■ What is expected: In the material below, which lines hold the word "THREE"? Pick each one out.

##############################

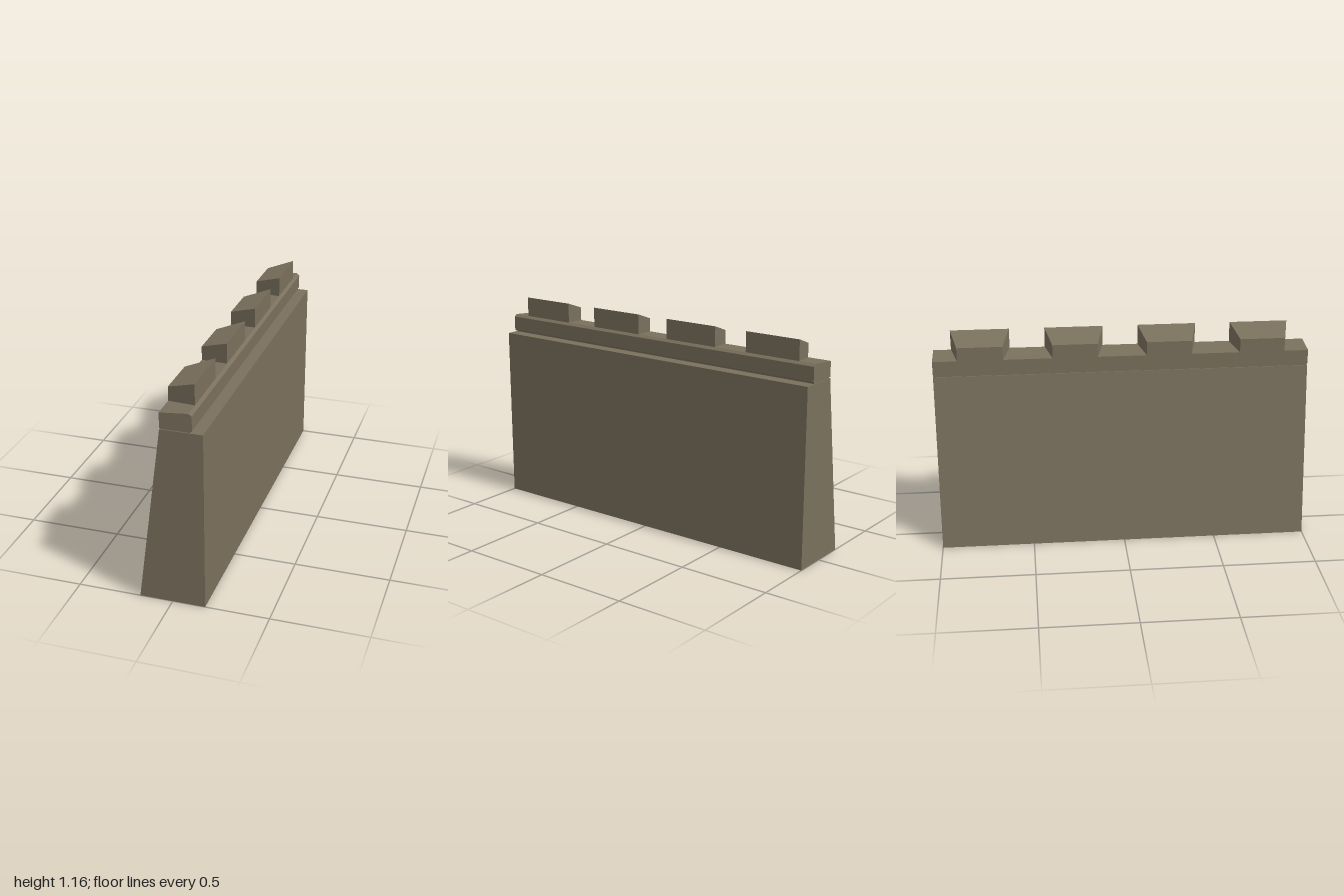
import * as THREE from 'three';

const stone = new THREE.MeshStandardMaterial({ color: 0x7a705d, side: THREE.DoubleSide });
stone.name = 'stone';

const INNER = -0.045; // x of the upper inner face shared by wall, cap and merlons

// Box whose corners are moved by a rule; the rule gets the signs of each corner
function shapedBox(name, rule) {
  const geo = new THREE.BoxGeometry(2, 2, 2);
  const p = geo.attributes.position;
  for (let i = 0; i < p.count; i++) {
    p.setXYZ(i, ...rule(p.getX(i), p.getY(i), p.getZ(i)));
  }
  geo.computeVertexNormals();
  const mesh = new THREE.Mesh(geo, stone);
  mesh.name = name;
  return mesh;
}

export function createModel() {
  const model = new THREE.Group();
  model.name = 'battlementWall';

  // Wall: upright outer face, inner face leaning in, open underneath
  const wall = shapedBox('wall', (x, y, z) => [
    x > 0 ? 0.17 : y > 0 ? INNER : -0.172,
    y > 0 ? 0.954 : 0,
    z,
  ]);
  const index = Array.from(wall.geometry.index.array);
  index.splice(18, 6); // drop the bottom face
  wall.geometry.setIndex(index);
  wall.geometry.clearGroups();
  model.add(wall);

  // Cap: gently sloped course with chamfered outer edges
  const profile = new THREE.Shape([
    [INNER, 0.96], [0.111, 0.96], [0.116, 0.966], [0.116, 1.042],
    [0.1, 1.054], [INNER, 1.041],
  ].map(([x, y]) => new THREE.Vector2(x, y)));
  const capGeo = new THREE.ExtrudeGeometry(profile, { depth: 2, bevelEnabled: false });
  capGeo.translate(0, 0, -1);
  const cap = new THREE.Mesh(capGeo, stone);
  cap.name = 'cap';
  model.add(cap);

  // Dark joint between wall and cap
  const joint = shapedBox('joint', (x, y, z) => [
    x > 0 ? 0.105 : INNER + 0.005,
    y > 0 ? 0.962 : 0.952,
    z * 0.995,
  ]);
  model.add(joint);

  // Merlons: flared toward the outer side, tops rising outward
  for (const centre of [-0.75, -0.25, 0.25, 0.75]) {
    model.add(shapedBox('merlon', (x, y, z) => [
      x > 0 ? 0.1 : INNER,
      y > 0 ? (x > 0 ? 1.162 : 1.114) : 1.03,
      centre + z * (x > 0 ? 0.156 : 0.12),
    ]));
  }

  return model;
}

##############################

■ Task response:
import * as THREE from 'three';
const stone = new THREE.MeshStandardMaterial({ color: 0x7a705d, side: THREE.DoubleSide });
  const geo = new THREE.BoxGeometry(2, 2, 2);
  const mesh = new THREE.Mesh(geo, stone);
  const model = new THREE.Group();
  const profile = new THREE.Shape([
  ].map(([x, y]) => new THREE.Vector2(x, y)));
  const capGeo = new THREE.ExtrudeGeometry(profile, { depth: 2, bevelEnabled: false });
  const cap = new THREE.Mesh(capGeo, stone);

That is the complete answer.